» **LISTED ENTRIES**
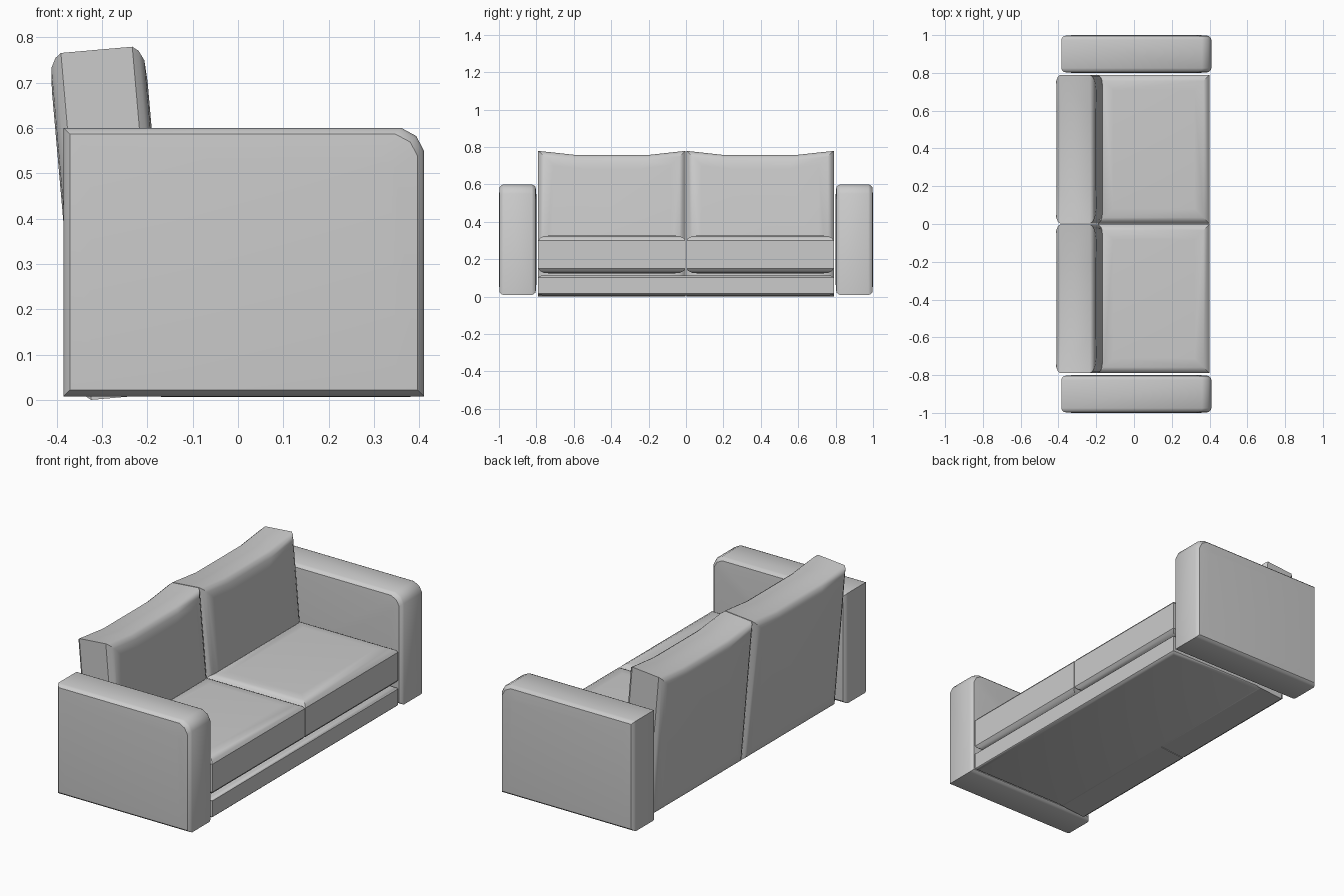
import bpy, bmesh, math

if "Cube" in bpy.data.objects:
    bpy.data.objects.remove(bpy.data.objects["Cube"])

# (inset, outward bulge) steps of the soft caps
SOFT = [(0, 0), (0.010, 0.013), (0.032, 0.024), (0.08, 0.027)]
FIRM = [(0, 0), (0.004, 0.010), (0.014, 0.021), (0.06, 0.025)]
THIN = [(0, 0), (0.006, 0.006), (0.02, 0.010)]


def padded_slab(name, profile, half, steps, place):
    """Extrude a profile by +-half and puff both caps; place(a, b, t) gives world coordinates."""
    a_vals, b_vals = zip(*profile)
    ca, cb = (min(a_vals) + max(a_vals)) / 2, (min(b_vals) + max(b_vals)) / 2
    wa, wb = max(a_vals) - min(a_vals), max(b_vals) - min(b_vals)
    levels = [(i, -half - d) for i, d in reversed(steps)] + [(i, half + d) for i, d in steps]
    bm = bmesh.new()
    rings = []
    for inset, t in levels:
        sa, sb = 1 - 2 * inset / wa, 1 - 2 * inset / wb
        rings.append([bm.verts.new(place(ca + (a - ca) * sa, cb + (b - cb) * sb, t))
                      for a, b in profile])
    n = len(profile)
    for lo, hi in zip(rings, rings[1:]):
        for k in range(n):
            m = (k + 1) % n
            bm.faces.new((lo[k], lo[m], hi[m], hi[k]))
    bm.faces.new(rings[0][::-1])
    bm.faces.new(rings[-1])
    bmesh.ops.recalc_face_normals(bm, faces=bm.faces[:])
    mesh = bpy.data.meshes.new(name)
    bm.to_mesh(mesh)
    bm.free()
    obj = bpy.data.objects.new(name, mesh)
    bpy.context.collection.objects.link(obj)
    bpy.ops.object.select_all(action='DESELECT')
    obj.select_set(True)
    bpy.context.view_layer.objects.active = obj
    bpy.ops.object.shade_smooth_by_angle(angle=math.radians(35))
    return obj


def rect(a0, a1, b0, b1):
    return [(a0, b0), (a1, b0), (a1, b1), (a0, b1)]


# Base under both seats
padded_slab("base", rect(-0.19, 0.40, -0.79, 0.79), 0.043, THIN,
            lambda a, b, t: (a, b, 0.060 + t))

arm_profile = [(-0.385, 0.008), (0.41, 0.008), (0.41, 0.55),
               (0.393, 0.582), (0.36, 0.60), (-0.385, 0.60)]
back_profile = [(0.002, 0), (0.79, 0), (0.79, 0.768), (0.59, 0.746),
                (0.20, 0.746), (0.002, 0.768)]
tilt = math.radians(5)
c, s = math.cos(tilt), math.sin(tilt)

for side, label in ((1, "left"), (-1, "right")):
    # Arm with rounded front corner
    padded_slab(label + "_arm", arm_profile, 0.075, FIRM,
                lambda a, b, t: (a, side * (0.90 + t), b))
    # Seat cushion
    padded_slab(label + "_seat", rect(-0.19, 0.40, 0.002, 0.79), 0.075, SOFT,
                lambda a, b, t: (a, side * b, 0.225 + t))
    # Leaning back cushion with a dipped top edge
    padded_slab(label + "_back", back_profile, 0.079, SOFT,
                lambda a, b, t: (-0.245 + t * c - b * s, side * a, 0.007 + b * c + t * s))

» **YOUR GOAL**
Go through the records. Copy each line where "objects" appears.

» **SOLUTION TO THIS TASK**
if "Cube" in bpy.data.objects:
    bpy.data.objects.remove(bpy.data.objects["Cube"])
    obj = bpy.data.objects.new(name, mesh)
    bpy.context.collection.objects.link(obj)
    bpy.context.view_layer.objects.active = obj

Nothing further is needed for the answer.